* Students who take a level (3) language course and get a B- or above are considered to have passed levels (1) and (2) of the same language and are exempt from those six credits in terms of the language requirement. Through the same logic, students who take a level (4) language course and get a B- or above are considered to have passed levels (1), (2) and (3) of the same language and are exempt from those nine credits in terms of the language requirement. For example, if a student takes the CHINESE LANGUAGE(4) course and gets a B-, he/she does not have to take CHINESE LANGUAGE(1), CHINESE LANGUAGE(2) or CHINESE LANGUAGE(3) and has therefore satisfied the 12-credit language requirement. Students can of course start their language studies at any language level they prefer according to their personal level of proficiency and take courses in several languages if desired.

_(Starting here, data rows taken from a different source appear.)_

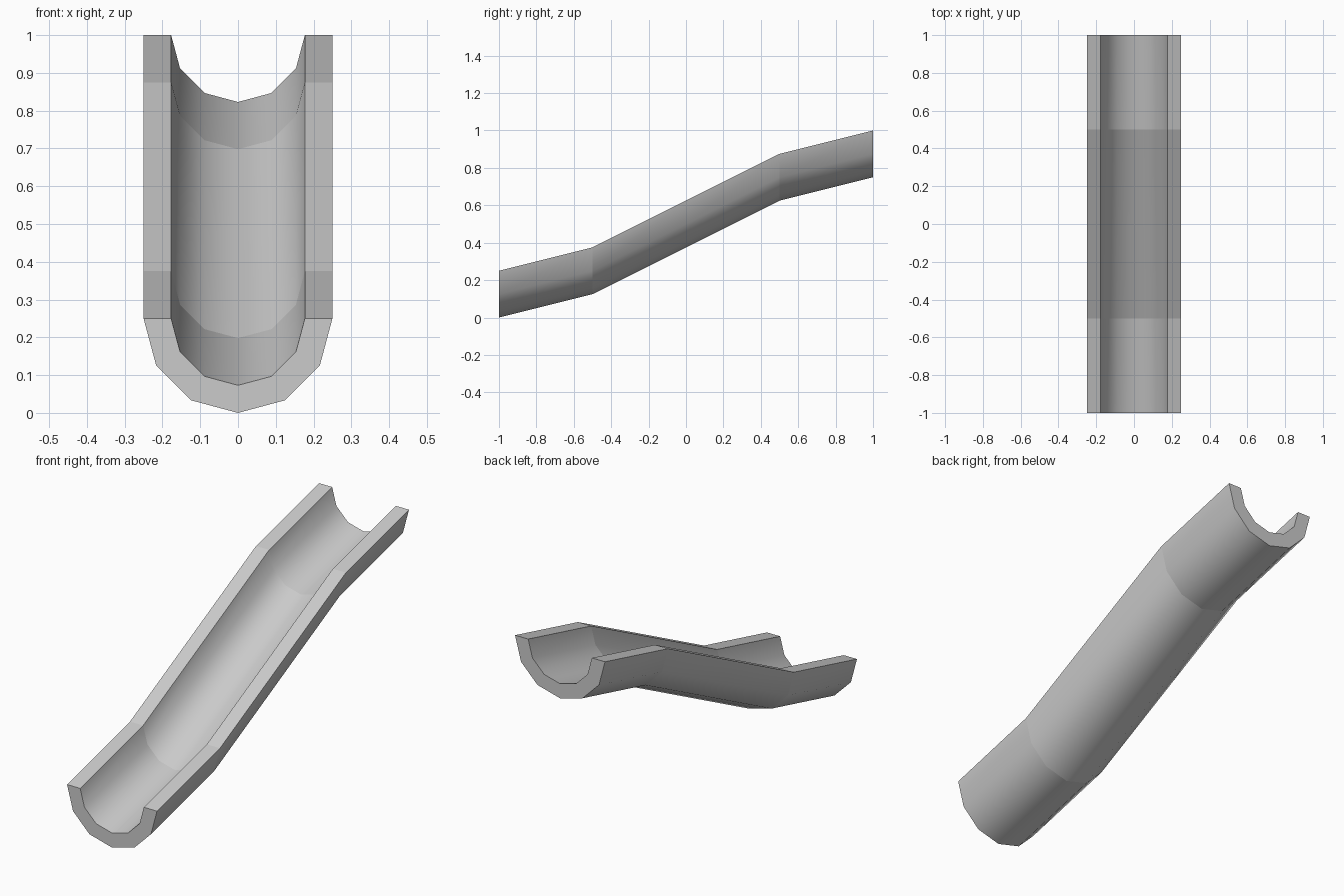
import bpy, bmesh
from math import pi, sin, cos

cube = bpy.data.objects.get("Cube")
if cube:
    bpy.data.objects.remove(cube, do_unlink=True)

# Plain grey material
grey = bpy.data.materials.new("light_grey")
grey.use_nodes = True
colour = (0.6, 0.6, 0.6, 1)
grey.diffuse_color = colour
grey.node_tree.nodes["Principled BSDF"].inputs["Base Color"].default_value = colour

OUTER, INNER, SIDES = 0.25, 0.177, 6
STATIONS = [(-1, 0), (-0.5, 0.125), (0, 0.375), (0.5, 0.625), (1, 0.75)]


def arc(radius):
    """Half circle, open side up, from right to left."""
    angles = [pi + pi * i / SIDES for i in range(SIDES + 1)]
    return [(radius * cos(a), OUTER + radius * sin(a)) for a in angles]


# U-shaped channel section swept along the sloping stations
outer, inner = arc(OUTER), arc(INNER)
section = outer + inner[::-1]
n = len(section)
bm = bmesh.new()
rings = [[bm.verts.new((x, y, z + rise)) for x, z in section] for y, rise in STATIONS]
for a, b in zip(rings, rings[1:]):
    for i in range(n):
        j = (i + 1) % n
        bm.faces.new((a[i], a[j], b[j], b[i]))

# End caps, one quad per wall segment
for ring in (rings[0], rings[-1]):
    for i in range(SIDES):
        bm.faces.new((ring[i], ring[i + 1], ring[n - 2 - i], ring[n - 1 - i]))
bmesh.ops.recalc_face_normals(bm, faces=bm.faces)

mesh = bpy.data.meshes.new("slide_channel")
bm.to_mesh(mesh)
bm.free()
mesh.materials.append(grey)
channel = bpy.data.objects.new("slide_channel", mesh)
bpy.context.collection.objects.link(channel)

# Smooth around the curve, crisp at the rims and the bends
bpy.context.view_layer.objects.active = channel
channel.select_set(True)
bpy.ops.object.shade_smooth_by_angle(angle=0.65)
for edge in mesh.edges:
    ya, yb = (mesh.vertices[v].co.y for v in edge.vertices)
    if abs(ya - yb) < 0.001 and abs(abs(ya) - 0.5) < 0.001:
        edge.use_edge_sharp = True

- Completion of four CHAPEL courses, THE BIBLE & CHRISTIANITY, ENGLISH WRITING TUTORIAL(1), ENGLISH WRITING TUTORIAL(2), LEADERSHIP DEVELOPMENT, LEADERSHIP DEVELOPMENT, LEADERSHIP PRACTICE, RESIDENTIAL COLLOQUIA, RC CAREER PLANNING, and RC CAREER DEVELOPMENT
* Freshmen or transfer students who have already taken and passed courses similar to the ENGLISH WRITING TUTORIAL(1) and ENGLISH WRITING TUTORIAL(2) courses at another university can apply to receive credit for the courses and be exempt from taking them. Proficiency in English or citizenship in a foreign country are not valid grounds to be exempt from taking the ENGLISH WRITING TUTORIAL(1) and ENGLISH WRITING TUTORIAL(2) courses since the courses are academic writing courses that are mandatory for the majority of university level students around the world, regardless of whether it is an English-speaking country.

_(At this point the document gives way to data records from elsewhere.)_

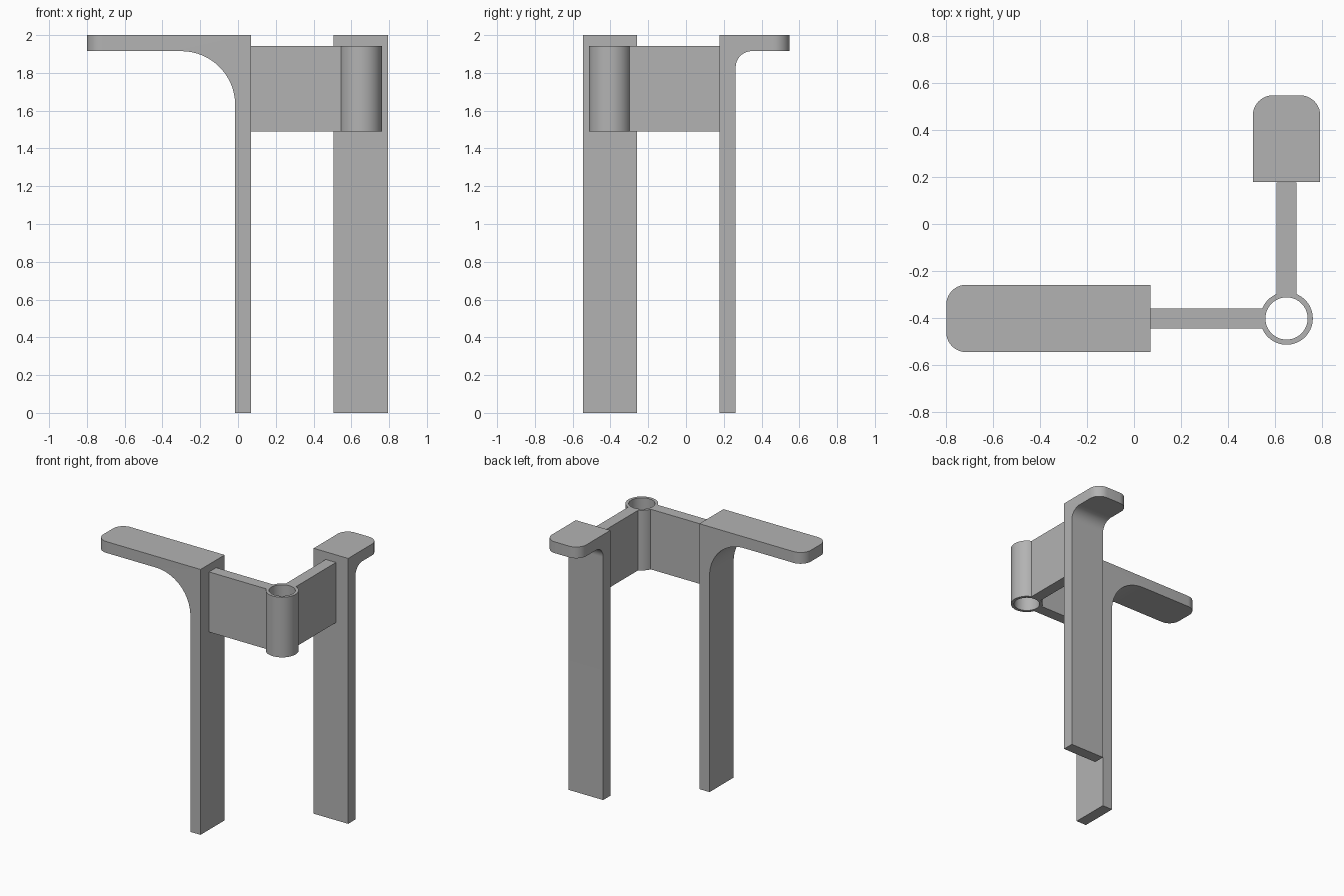
import bpy, bmesh
from math import sin, cos, asin, pi, radians
from mathutils import Matrix, Vector

if "Cube" in bpy.data.objects:
    bpy.data.objects.remove(bpy.data.objects["Cube"], do_unlink=True)

HUB = Vector((0.65, -0.4025, 0))
WIDTH, THICK, TOP = 0.287, 0.085, 2.0

grey = bpy.data.materials.new("plain grey")
grey.use_nodes = True
colour = (0.45, 0.45, 0.45, 1)
grey.diffuse_color = colour
grey.node_tree.nodes["Principled BSDF"].inputs["Base Color"].default_value = colour


def arc(cx, cy, r, start, end, steps):
    """Points along an arc from start to end."""
    angles = [start + (end - start) * i / steps for i in range(steps + 1)]
    return [(cx + r * cos(a), cy + r * sin(a)) for a in angles]


def finish(bm, name):
    bmesh.ops.recalc_face_normals(bm, faces=bm.faces)
    mesh = bpy.data.meshes.new(name)
    bm.to_mesh(mesh)
    bm.free()
    mesh.materials.append(grey)
    obj = bpy.data.objects.new(name, mesh)
    bpy.context.collection.objects.link(obj)
    bpy.ops.object.select_all(action="DESELECT")
    obj.select_set(True)
    bpy.context.view_layer.objects.active = obj
    bpy.ops.object.shade_smooth_by_angle(angle=radians(30))
    return obj


def extrude(bm, faces, offset):
    new = bmesh.ops.extrude_face_region(bm, geom=faces)["geom"]
    verts = [v for v in new if isinstance(v, bmesh.types.BMVert)]
    bmesh.ops.translate(bm, verts=verts, vec=offset)


def bracket(name, reach, fillet, origin, turn):
    """Upright plate with a rounded shelf, joined by a concave fillet."""
    under = TOP - THICK
    profile = [(0, 0), (THICK, 0)]
    profile += arc(THICK + fillet, under - fillet, fillet, pi, pi / 2, 20)
    profile += [(reach, under), (reach, TOP), (0, TOP)]
    bm = bmesh.new()
    face = bm.faces.new([bm.verts.new((u, -WIDTH / 2, z)) for u, z in profile])
    extrude(bm, [face], (0, WIDTH, 0))
    # Round the two upright corners at the shelf tip
    tips = [e for e in bm.edges
            if all(v.co.x > reach - 0.001 for v in e.verts)
            and abs(e.verts[0].co.z - e.verts[1].co.z) > 0.01]
    bmesh.ops.bevel(bm, geom=tips, offset=THICK, segments=10,
                    profile=0.5, affect="EDGES")
    bm.transform(Matrix.Translation(origin) @ Matrix.Rotation(turn, 4, "Z"))
    return finish(bm, name)


# Two hooked uprights at right angles
bracket("long_shelf_bracket", 0.87, 0.285, (0.07, HUB.y, 0), pi)
bracket("short_shelf_bracket", 0.37, 0.085, (HUB.x, 0.178, 0), pi / 2)

# Corner connector: a round sleeve with two arms, drawn in plan
OUTER, BORE, LOW, HIGH = 0.112, 0.09, 1.49, 1.943
half = THICK / 2
gap = asin(half / OUTER)
arm = 0.58
outline = arc(0, 0, OUTER, -pi + gap, pi / 2 - gap, 48)
outline += [(half, arm), (-half, arm)]
outline += arc(0, 0, OUTER, pi / 2 + gap, pi - gap, 10)
outline += [(-arm, half), (-arm, -half)]
bore = arc(0, 0, BORE, 0, 2 * pi, 64)[:-1]

bm = bmesh.new()
for loop in (outline, bore):
    verts = [bm.verts.new((HUB.x + x, HUB.y + y, LOW)) for x, y in loop]
    for i, v in enumerate(verts):
        bm.edges.new((verts[i - 1], v))
bmesh.ops.triangle_fill(bm, edges=bm.edges[:], use_beauty=True)
extrude(bm, bm.faces[:], (0, 0, HIGH - LOW))
finish(bm, "corner_connector")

- Any four courses out of the following:
WORLD HISTORY(1)-INTRODUCTION, WORLD HISTORY(2)-EAST ASIA, WORLD PHILOSOPHY(1)-INTRODUCTION, WORLD PHILOSOPHY(2)-EAST ASIA, WORLD LITERATURE(1)-INTRODUCTION, WORLD LITERATURE(2)-EAST ASIA
* Students do not have to take the courses as sets. For example, if you took WORLD HISTORY(1)-INTRODUCTION, you don’t have to necessarily take WORLD HISTORY(2)-EAST ASIA.

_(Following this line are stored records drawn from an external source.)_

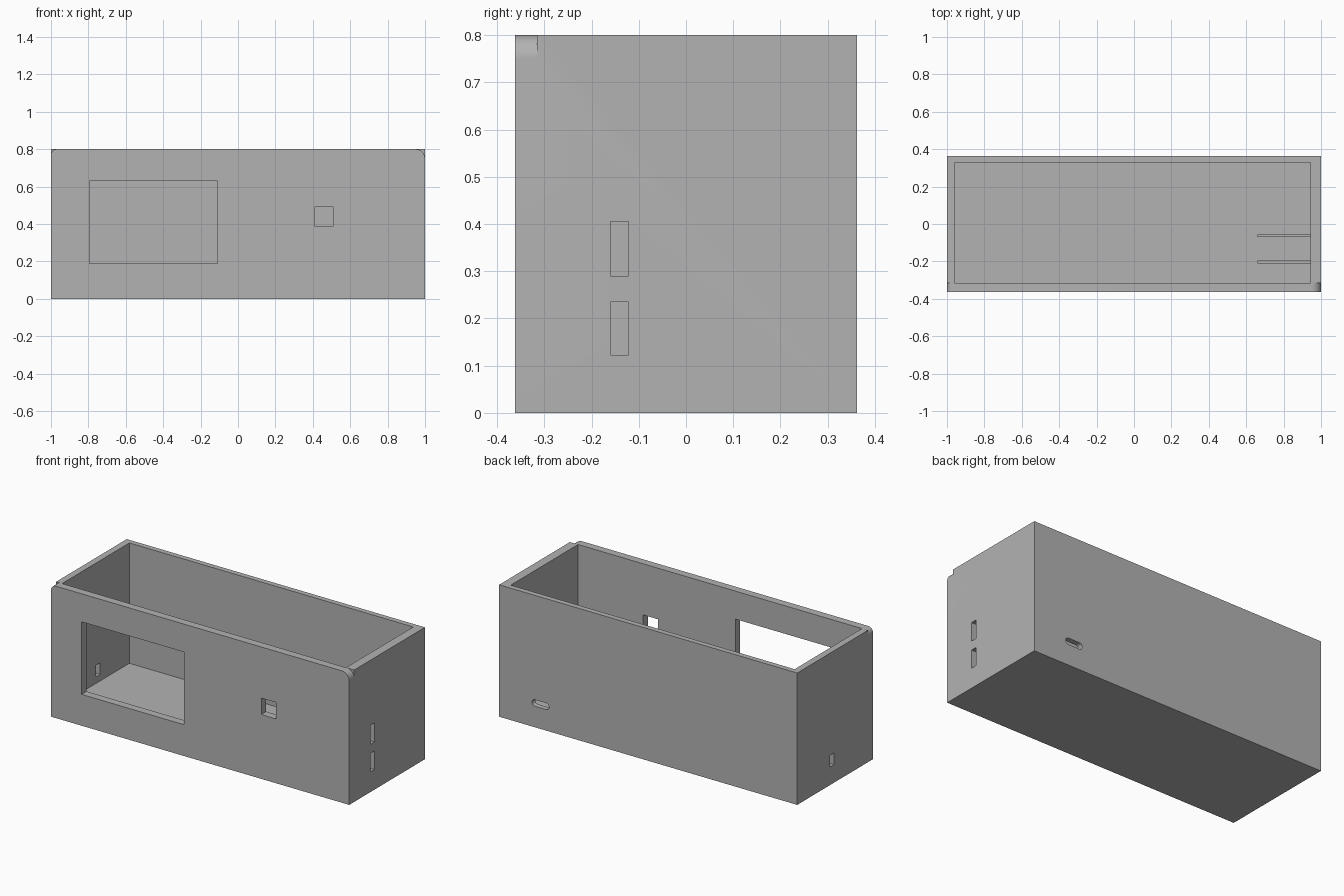
import bpy, bmesh, math
from mathutils import Vector

cube = bpy.data.objects.get("Cube")
if cube:
    bpy.data.objects.remove(cube, do_unlink=True)

grey = bpy.data.materials.new("plain grey")
grey.use_nodes = True
grey.diffuse_color = (0.45, 0.45, 0.45, 1)
grey.node_tree.nodes["Principled BSDF"].inputs["Base Color"].default_value = (0.45, 0.45, 0.45, 1)

W, D, H = 1.0, 0.3625, 0.8                      # half width, half depth, height
IN_L, IN_R, IN_F, IN_B = -0.96, 0.945, -0.315, 0.33
FLOOR = 0.07


def add_object(name, bm):
    bmesh.ops.recalc_face_normals(bm, faces=bm.faces)
    mesh = bpy.data.meshes.new(name)
    bm.to_mesh(mesh)
    bm.free()
    mesh.materials.append(grey)
    obj = bpy.data.objects.new(name, mesh)
    bpy.context.collection.objects.link(obj)
    return obj


def box(name, x0, x1, y0, y1, z0, z1):
    bm = bmesh.new()
    bmesh.ops.create_cube(bm, size=1)
    for v in bm.verts:
        v.co = ((x0 + x1) / 2 + v.co.x * (x1 - x0),
                (y0 + y1) / 2 + v.co.y * (y1 - y0),
                (z0 + z1) / 2 + v.co.z * (z1 - z0))
    return add_object(name, bm)


def prism(name, outline, y0, y1):
    """Extrude an x-z outline along y."""
    bm = bmesh.new()
    face = bm.faces.new([bm.verts.new((x, y0, z)) for x, z in outline])
    new = bmesh.ops.extrude_face_region(bm, geom=[face])["geom"]
    bmesh.ops.translate(bm, vec=Vector((0, y1 - y0, 0)),
                        verts=[g for g in new if isinstance(g, bmesh.types.BMVert)])
    return add_object(name, bm)


def arc(cx, cz, r, a0, a1, n=12):
    return [(cx + r * math.cos(math.radians(a0 + (a1 - a0) * i / n)),
             cz + r * math.sin(math.radians(a0 + (a1 - a0) * i / n))) for i in range(n + 1)]


def cut(target, cutter):
    mod = target.modifiers.new("cut", "BOOLEAN")
    mod.operation = "DIFFERENCE"
    mod.solver = "EXACT"
    mod.object = cutter
    bpy.context.view_layer.objects.active = target
    bpy.ops.object.modifier_apply(modifier=mod.name)
    bpy.data.objects.remove(cutter, do_unlink=True)


# Open-topped case
case = box("case", -W, W, -D, D, 0, H)
cut(case, box("cavity", IN_L, IN_R, IN_F, IN_B, FLOOR, H + 0.2))

# Front display window and small square opening
cut(case, box("display_window", -0.795, -0.11, -D - 0.1, IN_F + 0.05, 0.19, 0.63))
cut(case, box("square_opening", 0.41, 0.51, -D - 0.1, IN_F + 0.05, 0.39, 0.49))

# Two port slots on the left end, one on the right end
for z0, z1 in ((0.123, 0.235), (0.29, 0.405)):
    cut(case, box("port_slot", IN_R - 0.03, W + 0.1, -0.16, -0.122, z0, z1))
cut(case, box("end_slot", -W - 0.1, IN_L + 0.03, 0.01, 0.05, 0.11, 0.18))

# Rounded slot in the back wall
slot = arc(0.76, 0.147, 0.02, -90, 90) + arc(0.685, 0.147, 0.02, 90, 270)
cut(case, prism("back_slot", slot, IN_B - 0.03, D + 0.1))

# Rounded upper corners of the front panel
for side, r in ((1, 0.05), (-1, 0.03)):
    e = 0.05
    curve = arc(W - r, H - r, r, 0, 90)
    outline = [(W + e, H - r)] + curve + [(W - r, H + e), (W + e, H + e)]
    cut(case, prism("corner_cutter", [(side * x, z) for x, z in outline], -D - 0.1, IN_F))

# Board guides inside the left end
for name, y0 in (("front_guide", -0.21), ("back_guide", -0.07)):
    box(name, 0.66, IN_R + 0.005, y0, y0 + 0.015, FLOOR - 0.005, 0.45)

# Smooth the rounded corners, keep edges sharp
bpy.ops.object.select_all(action="DESELECT")
case.select_set(True)
bpy.context.view_layer.objects.active = case
bpy.ops.object.shade_smooth_by_angle(angle=math.radians(30))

- Any two courses out of the following:
QUANTITATIVE METHODS(1), CRITICAL REASONING, RESEARCH METHODS
- Any three courses out of the following
INTRODUCTION TO POLITICS, INTRODUCTION TO INTERNATIONAL RELATIONS, INTRODUCTION TO CULTURAL STUDIES, INTRODUCTION TO ECONOMICS, INTRODUCTION TO BUSINESS MANAGEMENT
- In the case of single major students:
five required major courses and eight elective major courses in the chosen track, and three required major courses and three elective major courses in the other/secondary track
- In the case of double major students:
five required major courses and three elective major courses in the chosen track, and two required major courses and two elective major courses in the other/secondary track
* Courses in the COMMON track are acknowledged as either the ECONOMY & BUSINESS track or the POLITICS & CULTURE track, depending on the student’s preference and needs.
* Courses offered by the College of Government and Business that have a course code in the 3000s or the 4000s and which are in the same field as the EIC majors, whether they are taught in English or Korean, are acknowledged as EIC elective majors (전공선택) in the corresponding track. (Courses taught in Korean are counted in the 15-credit limit of Korean courses.) For example, the LABOR ECONOMICS course offered by the Department of Economics is acknowledged as an elective major in the ECONOMY & BUSINESS track of EIC, and the SPECIAL TOPICS IN POLITICAL ECONOMY course offered by the Department of International Relations is acknowledged as an elective major in the COMMON track of EIC.
- Acquiring any one of the following official language test scores (satisfying the school foreign language certification requirement)
* Students need to submit their test scores to the INTERNATIONAL EDUCATION CENTER to satisfy the official language requirement for graduation.
A minimum of JPT 500, JLPT N3, HSK Level 4 (195 or above), TORFL Basic or TOPIK Level 4
- Satisfying the university’s computer qualification requirement
* The specific tests that satisfy the computer qualification requirement are listed on the PROFESSIONAL AND COMMUNITY EDUCATION CENTER website (http://uni.yonsei.ac.kr/contents/itedu.htm?id=3).